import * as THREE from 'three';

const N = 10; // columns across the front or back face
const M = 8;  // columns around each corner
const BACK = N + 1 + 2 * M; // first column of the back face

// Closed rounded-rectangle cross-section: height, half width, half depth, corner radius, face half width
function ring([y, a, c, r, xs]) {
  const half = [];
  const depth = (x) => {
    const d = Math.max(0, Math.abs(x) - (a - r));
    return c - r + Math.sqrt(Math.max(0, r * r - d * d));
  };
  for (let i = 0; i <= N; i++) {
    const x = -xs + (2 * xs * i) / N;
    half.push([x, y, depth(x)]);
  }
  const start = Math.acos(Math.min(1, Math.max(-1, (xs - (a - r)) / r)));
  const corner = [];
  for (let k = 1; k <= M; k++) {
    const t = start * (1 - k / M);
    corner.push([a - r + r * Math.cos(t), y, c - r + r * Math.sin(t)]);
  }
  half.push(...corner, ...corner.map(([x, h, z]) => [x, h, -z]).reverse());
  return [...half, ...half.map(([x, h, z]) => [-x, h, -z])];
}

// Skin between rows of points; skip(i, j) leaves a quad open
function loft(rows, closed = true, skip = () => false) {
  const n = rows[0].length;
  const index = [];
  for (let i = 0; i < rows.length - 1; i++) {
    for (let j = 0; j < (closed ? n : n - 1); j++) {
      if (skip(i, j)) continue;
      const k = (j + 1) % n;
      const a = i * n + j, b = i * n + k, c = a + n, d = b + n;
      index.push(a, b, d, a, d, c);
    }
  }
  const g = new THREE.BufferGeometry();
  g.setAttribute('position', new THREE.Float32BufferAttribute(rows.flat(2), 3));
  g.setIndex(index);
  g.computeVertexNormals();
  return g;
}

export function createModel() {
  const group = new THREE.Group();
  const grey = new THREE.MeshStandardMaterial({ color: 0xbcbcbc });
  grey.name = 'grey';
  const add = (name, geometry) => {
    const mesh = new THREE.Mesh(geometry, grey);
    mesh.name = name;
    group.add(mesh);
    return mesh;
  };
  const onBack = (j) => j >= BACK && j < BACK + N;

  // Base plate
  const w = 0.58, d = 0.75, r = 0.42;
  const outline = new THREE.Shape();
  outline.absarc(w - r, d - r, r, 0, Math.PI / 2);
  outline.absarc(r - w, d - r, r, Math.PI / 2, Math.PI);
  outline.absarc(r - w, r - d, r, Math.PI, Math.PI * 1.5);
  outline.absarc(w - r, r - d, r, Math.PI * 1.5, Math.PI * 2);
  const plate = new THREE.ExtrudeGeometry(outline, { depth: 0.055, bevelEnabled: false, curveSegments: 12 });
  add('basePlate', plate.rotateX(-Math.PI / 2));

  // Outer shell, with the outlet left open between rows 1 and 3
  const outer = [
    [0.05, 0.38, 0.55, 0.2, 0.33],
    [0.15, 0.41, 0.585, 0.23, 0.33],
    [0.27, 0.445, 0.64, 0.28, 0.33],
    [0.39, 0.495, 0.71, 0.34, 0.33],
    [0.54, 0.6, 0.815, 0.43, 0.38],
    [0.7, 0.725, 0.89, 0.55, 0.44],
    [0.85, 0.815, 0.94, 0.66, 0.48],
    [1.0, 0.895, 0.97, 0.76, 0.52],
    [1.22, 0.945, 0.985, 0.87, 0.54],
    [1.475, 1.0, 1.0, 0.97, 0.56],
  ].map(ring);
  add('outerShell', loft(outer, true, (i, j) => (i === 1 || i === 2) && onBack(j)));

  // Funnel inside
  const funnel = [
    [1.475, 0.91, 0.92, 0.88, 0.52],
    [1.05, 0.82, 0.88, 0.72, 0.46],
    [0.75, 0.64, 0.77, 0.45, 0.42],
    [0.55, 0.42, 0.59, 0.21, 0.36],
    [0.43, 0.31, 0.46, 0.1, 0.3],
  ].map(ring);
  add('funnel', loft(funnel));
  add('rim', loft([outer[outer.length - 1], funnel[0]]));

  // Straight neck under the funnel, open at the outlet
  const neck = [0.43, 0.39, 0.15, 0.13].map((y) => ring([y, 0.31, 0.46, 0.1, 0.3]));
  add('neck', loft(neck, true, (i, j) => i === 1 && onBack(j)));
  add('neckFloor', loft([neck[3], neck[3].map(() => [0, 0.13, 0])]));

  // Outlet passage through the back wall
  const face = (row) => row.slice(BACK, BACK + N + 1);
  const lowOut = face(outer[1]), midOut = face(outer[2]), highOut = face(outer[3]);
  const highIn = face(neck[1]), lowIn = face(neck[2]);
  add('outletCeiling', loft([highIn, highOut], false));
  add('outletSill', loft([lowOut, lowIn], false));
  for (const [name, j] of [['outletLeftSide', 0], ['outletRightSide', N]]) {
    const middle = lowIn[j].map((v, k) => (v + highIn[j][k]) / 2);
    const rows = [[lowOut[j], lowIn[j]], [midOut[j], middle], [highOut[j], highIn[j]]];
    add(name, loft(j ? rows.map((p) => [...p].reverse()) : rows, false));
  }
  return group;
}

*What the task requires*. Write out the entire listing above once more. Keep it exact.

*Result*.
import * as THREE from 'three';

const N = 10; // columns across the front or back face
const M = 8;  // columns around each corner
const BACK = N + 1 + 2 * M; // first column of the back face

// Closed rounded-rectangle cross-section: height, half width, half depth, corner radius, face half width
function ring([y, a, c, r, xs]) {
  const half = [];
  const depth = (x) => {
    const d = Math.max(0, Math.abs(x) - (a - r));
    return c - r + Math.sqrt(Math.max(0, r * r - d * d));
  };
  for (let i = 0; i <= N; i++) {
    const x = -xs + (2 * xs * i) / N;
    half.push([x, y, depth(x)]);
  }
  const start = Math.acos(Math.min(1, Math.max(-1, (xs - (a - r)) / r)));
  const corner = [];
  for (let k = 1; k <= M; k++) {
    const t = start * (1 - k / M);
    corner.push([a - r + r * Math.cos(t), y, c - r + r * Math.sin(t)]);
  }
  half.push(...corner, ...corner.map(([x, h, z]) => [x, h, -z]).reverse());
  return [...half, ...half.map(([x, h, z]) => [-x, h, -z])];
}

// Skin between rows of points; skip(i, j) leaves a quad open
function loft(rows, closed = true, skip = () => false) {
  const n = rows[0].length;
  const index = [];
  for (let i = 0; i < rows.length - 1; i++) {
    for (let j = 0; j < (closed ? n : n - 1); j++) {
      if (skip(i, j)) continue;
      const k = (j + 1) % n;
      const a = i * n + j, b = i * n + k, c = a + n, d = b + n;
      index.push(a, b, d, a, d, c);
    }
  }
  const g = new THREE.BufferGeometry();
  g.setAttribute('position', new THREE.Float32BufferAttribute(rows.flat(2), 3));
  g.setIndex(index);
  g.computeVertexNormals();
  return g;
}

export function createModel() {
  const group = new THREE.Group();
  const grey = new THREE.MeshStandardMaterial({ color: 0xbcbcbc });
  grey.name = 'grey';
  const add = (name, geometry) => {
    const mesh = new THREE.Mesh(geometry, grey);
    mesh.name = name;
    group.add(mesh);
    return mesh;
  };
  const onBack = (j) => j >= BACK && j < BACK + N;

  // Base plate
  const w = 0.58, d = 0.75, r = 0.42;
  const outline = new THREE.Shape();
  outline.absarc(w - r, d - r, r, 0, Math.PI / 2);
  outline.absarc(r - w, d - r, r, Math.PI / 2, Math.PI);
  outline.absarc(r - w, r - d, r, Math.PI, Math.PI * 1.5);
  outline.absarc(w - r, r - d, r, Math.PI * 1.5, Math.PI * 2);
  const plate = new THREE.ExtrudeGeometry(outline, { depth: 0.055, bevelEnabled: false, curveSegments: 12 });
  add('basePlate', plate.rotateX(-Math.PI / 2));

  // Outer shell, with the outlet left open between rows 1 and 3
  const outer = [
    [0.05, 0.38, 0.55, 0.2, 0.33],
    [0.15, 0.41, 0.585, 0.23, 0.33],
    [0.27, 0.445, 0.64, 0.28, 0.33],
    [0.39, 0.495, 0.71, 0.34, 0.33],
    [0.54, 0.6, 0.815, 0.43, 0.38],
    [0.7, 0.725, 0.89, 0.55, 0.44],
    [0.85, 0.815, 0.94, 0.66, 0.48],
    [1.0, 0.895, 0.97, 0.76, 0.52],
    [1.22, 0.945, 0.985, 0.87, 0.54],
    [1.475, 1.0, 1.0, 0.97, 0.56],
  ].map(ring);
  add('outerShell', loft(outer, true, (i, j) => (i === 1 || i === 2) && onBack(j)));

  // Funnel inside
  const funnel = [
    [1.475, 0.91, 0.92, 0.88, 0.52],
    [1.05, 0.82, 0.88, 0.72, 0.46],
    [0.75, 0.64, 0.77, 0.45, 0.42],
    [0.55, 0.42, 0.59, 0.21, 0.36],
    [0.43, 0.31, 0.46, 0.1, 0.3],
  ].map(ring);
  add('funnel', loft(funnel));
  add('rim', loft([outer[outer.length - 1], funnel[0]]));

  // Straight neck under the funnel, open at the outlet
  const neck = [0.43, 0.39, 0.15, 0.13].map((y) => ring([y, 0.31, 0.46, 0.1, 0.3]));
  add('neck', loft(neck, true, (i, j) => i === 1 && onBack(j)));
  add('neckFloor', loft([neck[3], neck[3].map(() => [0, 0.13, 0])]));

  // Outlet passage through the back wall
  const face = (row) => row.slice(BACK, BACK + N + 1);
  const lowOut = face(outer[1]), midOut = face(outer[2]), highOut = face(outer[3]);
  const highIn = face(neck[1]), lowIn = face(neck[2]);
  add('outletCeiling', loft([highIn, highOut], false));
  add('outletSill', loft([lowOut, lowIn], false));
  for (const [name, j] of [['outletLeftSide', 0], ['outletRightSide', N]]) {
    const middle = lowIn[j].map((v, k) => (v + highIn[j][k]) / 2);
    const rows = [[lowOut[j], lowIn[j]], [midOut[j], middle], [highOut[j], highIn[j]]];
    add(name, loft(j ? rows.map((p) => [...p].reverse()) : rows, false));
  }
  return group;
}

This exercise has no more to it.